Goal of the exercise: Go to the line below containing "for ring, cap, m" and print exactly from there through the line containing "rings.append([(x, y, z", both included. Print nothing else.

Records shown:
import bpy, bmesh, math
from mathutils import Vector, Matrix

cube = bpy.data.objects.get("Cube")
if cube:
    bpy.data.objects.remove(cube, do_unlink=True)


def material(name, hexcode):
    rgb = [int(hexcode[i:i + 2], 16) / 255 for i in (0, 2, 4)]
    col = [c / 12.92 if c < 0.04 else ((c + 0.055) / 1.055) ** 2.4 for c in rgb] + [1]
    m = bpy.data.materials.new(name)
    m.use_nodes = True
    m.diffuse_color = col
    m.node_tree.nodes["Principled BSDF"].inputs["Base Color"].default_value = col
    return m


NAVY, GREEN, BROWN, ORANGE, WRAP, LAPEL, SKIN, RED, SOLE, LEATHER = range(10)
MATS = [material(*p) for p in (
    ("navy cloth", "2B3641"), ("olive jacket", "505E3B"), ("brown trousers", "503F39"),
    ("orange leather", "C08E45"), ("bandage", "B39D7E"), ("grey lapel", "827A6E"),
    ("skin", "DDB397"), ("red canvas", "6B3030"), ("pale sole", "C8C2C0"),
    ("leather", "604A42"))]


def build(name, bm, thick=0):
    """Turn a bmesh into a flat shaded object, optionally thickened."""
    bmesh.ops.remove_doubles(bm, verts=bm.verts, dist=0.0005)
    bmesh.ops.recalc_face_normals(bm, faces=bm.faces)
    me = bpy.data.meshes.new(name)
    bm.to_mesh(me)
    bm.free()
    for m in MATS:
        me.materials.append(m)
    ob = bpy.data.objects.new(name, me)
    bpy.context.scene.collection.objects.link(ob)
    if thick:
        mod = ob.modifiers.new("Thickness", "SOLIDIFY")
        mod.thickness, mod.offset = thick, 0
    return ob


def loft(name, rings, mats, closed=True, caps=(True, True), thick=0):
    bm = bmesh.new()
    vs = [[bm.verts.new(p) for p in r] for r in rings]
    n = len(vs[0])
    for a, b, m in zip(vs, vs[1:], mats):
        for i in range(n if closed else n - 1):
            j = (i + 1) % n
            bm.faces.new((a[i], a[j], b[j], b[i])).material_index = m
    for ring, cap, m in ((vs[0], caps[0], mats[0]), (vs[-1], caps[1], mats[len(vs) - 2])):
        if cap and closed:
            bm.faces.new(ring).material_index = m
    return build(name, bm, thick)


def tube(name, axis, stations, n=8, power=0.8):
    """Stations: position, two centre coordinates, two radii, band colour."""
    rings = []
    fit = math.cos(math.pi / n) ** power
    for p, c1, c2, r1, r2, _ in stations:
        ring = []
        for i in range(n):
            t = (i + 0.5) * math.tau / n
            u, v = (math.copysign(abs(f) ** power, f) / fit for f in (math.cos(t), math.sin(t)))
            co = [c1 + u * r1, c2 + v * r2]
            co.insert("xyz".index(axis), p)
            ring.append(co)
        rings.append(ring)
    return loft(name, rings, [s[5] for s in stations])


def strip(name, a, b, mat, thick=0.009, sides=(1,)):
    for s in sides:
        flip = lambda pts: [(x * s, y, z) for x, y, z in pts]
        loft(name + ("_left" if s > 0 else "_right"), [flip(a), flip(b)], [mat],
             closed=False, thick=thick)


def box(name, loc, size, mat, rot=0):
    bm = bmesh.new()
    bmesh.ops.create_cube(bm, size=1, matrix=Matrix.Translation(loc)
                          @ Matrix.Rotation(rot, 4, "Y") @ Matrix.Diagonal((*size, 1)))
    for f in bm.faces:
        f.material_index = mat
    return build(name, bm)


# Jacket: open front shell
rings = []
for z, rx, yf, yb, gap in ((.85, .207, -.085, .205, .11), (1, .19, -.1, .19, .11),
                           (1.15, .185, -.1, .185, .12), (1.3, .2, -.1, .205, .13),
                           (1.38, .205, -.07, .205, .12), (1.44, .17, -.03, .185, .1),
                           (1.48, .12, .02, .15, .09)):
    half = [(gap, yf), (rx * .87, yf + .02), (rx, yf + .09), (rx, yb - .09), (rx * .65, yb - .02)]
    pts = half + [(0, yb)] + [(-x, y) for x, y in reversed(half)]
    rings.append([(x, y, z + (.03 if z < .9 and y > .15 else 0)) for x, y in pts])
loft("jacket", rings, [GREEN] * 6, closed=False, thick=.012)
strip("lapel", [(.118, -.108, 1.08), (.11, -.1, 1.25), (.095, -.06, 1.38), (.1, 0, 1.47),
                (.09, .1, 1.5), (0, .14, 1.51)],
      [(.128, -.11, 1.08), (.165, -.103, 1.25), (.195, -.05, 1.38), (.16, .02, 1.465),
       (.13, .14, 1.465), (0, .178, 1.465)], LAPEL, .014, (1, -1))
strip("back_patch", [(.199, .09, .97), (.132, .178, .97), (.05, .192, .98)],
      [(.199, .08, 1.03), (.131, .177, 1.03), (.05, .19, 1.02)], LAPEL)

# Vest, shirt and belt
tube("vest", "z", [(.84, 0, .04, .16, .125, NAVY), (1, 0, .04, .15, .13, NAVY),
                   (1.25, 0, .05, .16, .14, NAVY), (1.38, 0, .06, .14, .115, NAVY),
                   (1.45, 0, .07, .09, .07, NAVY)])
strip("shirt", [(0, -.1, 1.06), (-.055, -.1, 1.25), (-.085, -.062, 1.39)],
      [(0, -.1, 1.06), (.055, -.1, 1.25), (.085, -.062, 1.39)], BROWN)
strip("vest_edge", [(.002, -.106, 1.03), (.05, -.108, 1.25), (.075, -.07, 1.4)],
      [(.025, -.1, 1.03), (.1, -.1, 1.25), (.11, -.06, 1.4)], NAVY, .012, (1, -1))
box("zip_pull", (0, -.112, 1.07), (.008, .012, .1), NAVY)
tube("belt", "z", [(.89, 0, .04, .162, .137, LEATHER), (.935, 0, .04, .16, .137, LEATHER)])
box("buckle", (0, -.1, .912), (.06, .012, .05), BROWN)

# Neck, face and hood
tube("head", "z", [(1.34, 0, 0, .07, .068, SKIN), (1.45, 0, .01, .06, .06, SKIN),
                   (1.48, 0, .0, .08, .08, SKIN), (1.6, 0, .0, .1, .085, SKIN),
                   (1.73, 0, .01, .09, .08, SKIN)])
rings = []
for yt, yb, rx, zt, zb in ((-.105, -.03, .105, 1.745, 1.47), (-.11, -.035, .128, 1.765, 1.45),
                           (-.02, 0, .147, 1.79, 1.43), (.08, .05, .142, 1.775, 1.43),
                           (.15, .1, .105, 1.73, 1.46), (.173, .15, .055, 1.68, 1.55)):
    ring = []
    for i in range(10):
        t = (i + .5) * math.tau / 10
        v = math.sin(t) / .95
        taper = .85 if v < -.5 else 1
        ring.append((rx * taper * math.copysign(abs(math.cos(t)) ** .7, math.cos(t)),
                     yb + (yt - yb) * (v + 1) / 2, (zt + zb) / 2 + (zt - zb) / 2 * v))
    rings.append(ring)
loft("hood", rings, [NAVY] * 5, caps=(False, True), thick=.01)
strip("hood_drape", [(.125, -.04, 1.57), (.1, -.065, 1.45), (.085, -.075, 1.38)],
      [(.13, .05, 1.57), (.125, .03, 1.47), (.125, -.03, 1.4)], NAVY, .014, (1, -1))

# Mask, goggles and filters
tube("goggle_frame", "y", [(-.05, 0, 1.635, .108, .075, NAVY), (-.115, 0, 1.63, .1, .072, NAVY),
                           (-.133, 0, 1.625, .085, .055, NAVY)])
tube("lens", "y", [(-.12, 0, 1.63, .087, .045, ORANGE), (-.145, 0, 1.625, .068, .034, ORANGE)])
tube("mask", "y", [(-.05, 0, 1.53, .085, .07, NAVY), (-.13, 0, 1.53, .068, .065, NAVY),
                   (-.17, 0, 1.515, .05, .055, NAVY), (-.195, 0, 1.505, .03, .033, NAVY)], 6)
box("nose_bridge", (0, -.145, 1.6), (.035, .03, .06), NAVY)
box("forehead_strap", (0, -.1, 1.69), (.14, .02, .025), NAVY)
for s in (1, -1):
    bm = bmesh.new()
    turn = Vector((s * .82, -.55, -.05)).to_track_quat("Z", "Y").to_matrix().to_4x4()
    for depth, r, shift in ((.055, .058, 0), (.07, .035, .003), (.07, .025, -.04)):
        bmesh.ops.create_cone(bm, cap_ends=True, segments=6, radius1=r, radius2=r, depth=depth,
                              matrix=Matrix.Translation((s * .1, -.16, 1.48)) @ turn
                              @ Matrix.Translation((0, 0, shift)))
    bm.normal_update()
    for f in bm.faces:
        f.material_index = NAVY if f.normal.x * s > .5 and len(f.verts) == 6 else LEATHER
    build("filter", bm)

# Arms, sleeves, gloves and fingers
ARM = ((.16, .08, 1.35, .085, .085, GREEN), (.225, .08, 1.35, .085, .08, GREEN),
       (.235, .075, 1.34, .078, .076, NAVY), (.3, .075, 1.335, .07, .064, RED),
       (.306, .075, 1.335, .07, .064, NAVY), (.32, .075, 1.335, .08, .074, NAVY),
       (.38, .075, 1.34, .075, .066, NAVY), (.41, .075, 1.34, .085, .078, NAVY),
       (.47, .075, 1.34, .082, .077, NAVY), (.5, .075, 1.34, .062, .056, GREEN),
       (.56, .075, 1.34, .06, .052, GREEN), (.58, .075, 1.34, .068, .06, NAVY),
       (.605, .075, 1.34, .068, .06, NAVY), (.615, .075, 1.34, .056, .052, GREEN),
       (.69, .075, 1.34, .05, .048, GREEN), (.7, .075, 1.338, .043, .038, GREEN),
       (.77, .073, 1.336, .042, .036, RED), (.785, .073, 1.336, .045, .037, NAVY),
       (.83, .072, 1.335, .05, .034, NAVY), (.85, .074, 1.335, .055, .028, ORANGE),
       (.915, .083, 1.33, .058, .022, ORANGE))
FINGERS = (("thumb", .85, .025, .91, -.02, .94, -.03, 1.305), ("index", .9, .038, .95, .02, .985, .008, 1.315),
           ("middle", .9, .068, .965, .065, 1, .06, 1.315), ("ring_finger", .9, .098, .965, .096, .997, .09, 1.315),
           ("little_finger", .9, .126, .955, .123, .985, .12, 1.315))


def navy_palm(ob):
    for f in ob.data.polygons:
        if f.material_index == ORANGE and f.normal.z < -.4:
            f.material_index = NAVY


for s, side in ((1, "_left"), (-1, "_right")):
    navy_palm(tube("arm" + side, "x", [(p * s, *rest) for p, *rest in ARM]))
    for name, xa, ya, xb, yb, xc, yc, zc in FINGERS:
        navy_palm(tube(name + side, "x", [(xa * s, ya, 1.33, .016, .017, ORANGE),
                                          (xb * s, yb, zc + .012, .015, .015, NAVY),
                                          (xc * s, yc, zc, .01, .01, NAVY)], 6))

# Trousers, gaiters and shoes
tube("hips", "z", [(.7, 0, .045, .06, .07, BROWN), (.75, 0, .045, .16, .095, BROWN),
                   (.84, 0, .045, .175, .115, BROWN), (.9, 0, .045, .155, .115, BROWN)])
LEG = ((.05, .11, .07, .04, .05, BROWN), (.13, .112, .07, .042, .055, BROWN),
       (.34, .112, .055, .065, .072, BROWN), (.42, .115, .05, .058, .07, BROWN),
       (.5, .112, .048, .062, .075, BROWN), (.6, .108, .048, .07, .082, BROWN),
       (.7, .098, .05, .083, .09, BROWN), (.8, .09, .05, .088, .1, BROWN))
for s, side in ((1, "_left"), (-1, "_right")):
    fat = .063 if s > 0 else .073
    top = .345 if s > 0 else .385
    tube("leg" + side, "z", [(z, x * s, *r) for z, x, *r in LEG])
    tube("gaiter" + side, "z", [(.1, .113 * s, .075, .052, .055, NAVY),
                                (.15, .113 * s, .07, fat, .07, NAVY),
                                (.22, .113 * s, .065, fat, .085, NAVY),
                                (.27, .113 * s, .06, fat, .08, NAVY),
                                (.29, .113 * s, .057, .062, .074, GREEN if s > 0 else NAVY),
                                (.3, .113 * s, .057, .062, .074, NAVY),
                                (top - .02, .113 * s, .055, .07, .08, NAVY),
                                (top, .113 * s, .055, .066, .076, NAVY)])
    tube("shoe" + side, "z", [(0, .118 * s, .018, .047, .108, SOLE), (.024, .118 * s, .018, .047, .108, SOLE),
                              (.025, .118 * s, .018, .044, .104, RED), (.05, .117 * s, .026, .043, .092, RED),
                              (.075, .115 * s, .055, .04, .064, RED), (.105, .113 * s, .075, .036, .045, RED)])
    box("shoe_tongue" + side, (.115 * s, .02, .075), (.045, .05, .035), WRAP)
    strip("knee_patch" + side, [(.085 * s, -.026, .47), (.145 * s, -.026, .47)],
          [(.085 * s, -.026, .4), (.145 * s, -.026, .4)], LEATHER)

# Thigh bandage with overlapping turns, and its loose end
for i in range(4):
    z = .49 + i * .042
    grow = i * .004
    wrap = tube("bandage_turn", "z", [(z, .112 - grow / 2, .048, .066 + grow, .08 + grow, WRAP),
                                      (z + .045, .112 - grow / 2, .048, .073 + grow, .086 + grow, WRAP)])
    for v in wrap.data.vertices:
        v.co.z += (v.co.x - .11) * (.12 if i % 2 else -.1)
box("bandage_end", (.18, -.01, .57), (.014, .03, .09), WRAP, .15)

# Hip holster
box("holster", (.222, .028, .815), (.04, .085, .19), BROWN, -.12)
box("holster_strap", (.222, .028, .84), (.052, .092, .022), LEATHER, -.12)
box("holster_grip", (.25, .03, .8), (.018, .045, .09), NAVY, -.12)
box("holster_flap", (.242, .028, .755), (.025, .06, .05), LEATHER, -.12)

Exercise result:
    for ring, cap, m in ((vs[0], caps[0], mats[0]), (vs[-1], caps[1], mats[len(vs) - 2])):
        if cap and closed:
            bm.faces.new(ring).material_index = m
    return build(name, bm, thick)


def tube(name, axis, stations, n=8, power=0.8):
    """Stations: position, two centre coordinates, two radii, band colour."""
    rings = []
    fit = math.cos(math.pi / n) ** power
    for p, c1, c2, r1, r2, _ in stations:
        ring = []
        for i in range(n):
            t = (i + 0.5) * math.tau / n
            u, v = (math.copysign(abs(f) ** power, f) / fit for f in (math.cos(t), math.sin(t)))
            co = [c1 + u * r1, c2 + v * r2]
            co.insert("xyz".index(axis), p)
            ring.append(co)
        rings.append(ring)
    return loft(name, rings, [s[5] for s in stations])


def strip(name, a, b, mat, thick=0.009, sides=(1,)):
    for s in sides:
        flip = lambda pts: [(x * s, y, z) for x, y, z in pts]
        loft(name + ("_left" if s > 0 else "_right"), [flip(a), flip(b)], [mat],
             closed=False, thick=thick)


def box(name, loc, size, mat, rot=0):
    bm = bmesh.new()
    bmesh.ops.create_cube(bm, size=1, matrix=Matrix.Translation(loc)
                          @ Matrix.Rotation(rot, 4, "Y") @ Matrix.Diagonal((*size, 1)))
    for f in bm.faces:
        f.material_index = mat
    return build(name, bm)


# Jacket: open front shell
rings = []
for z, rx, yf, yb, gap in ((.85, .207, -.085, .205, .11), (1, .19, -.1, .19, .11),
                           (1.15, .185, -.1, .185, .12), (1.3, .2, -.1, .205, .13),
                           (1.38, .205, -.07, .205, .12), (1.44, .17, -.03, .185, .1),
                           (1.48, .12, .02, .15, .09)):
    half = [(gap, yf), (rx * .87, yf + .02), (rx, yf + .09), (rx, yb - .09), (rx * .65, yb - .02)]
    pts = half + [(0, yb)] + [(-x, y) for x, y in reversed(half)]
    rings.append([(x, y, z + (.03 if z < .9 and y > .15 else 0)) for x, y in pts])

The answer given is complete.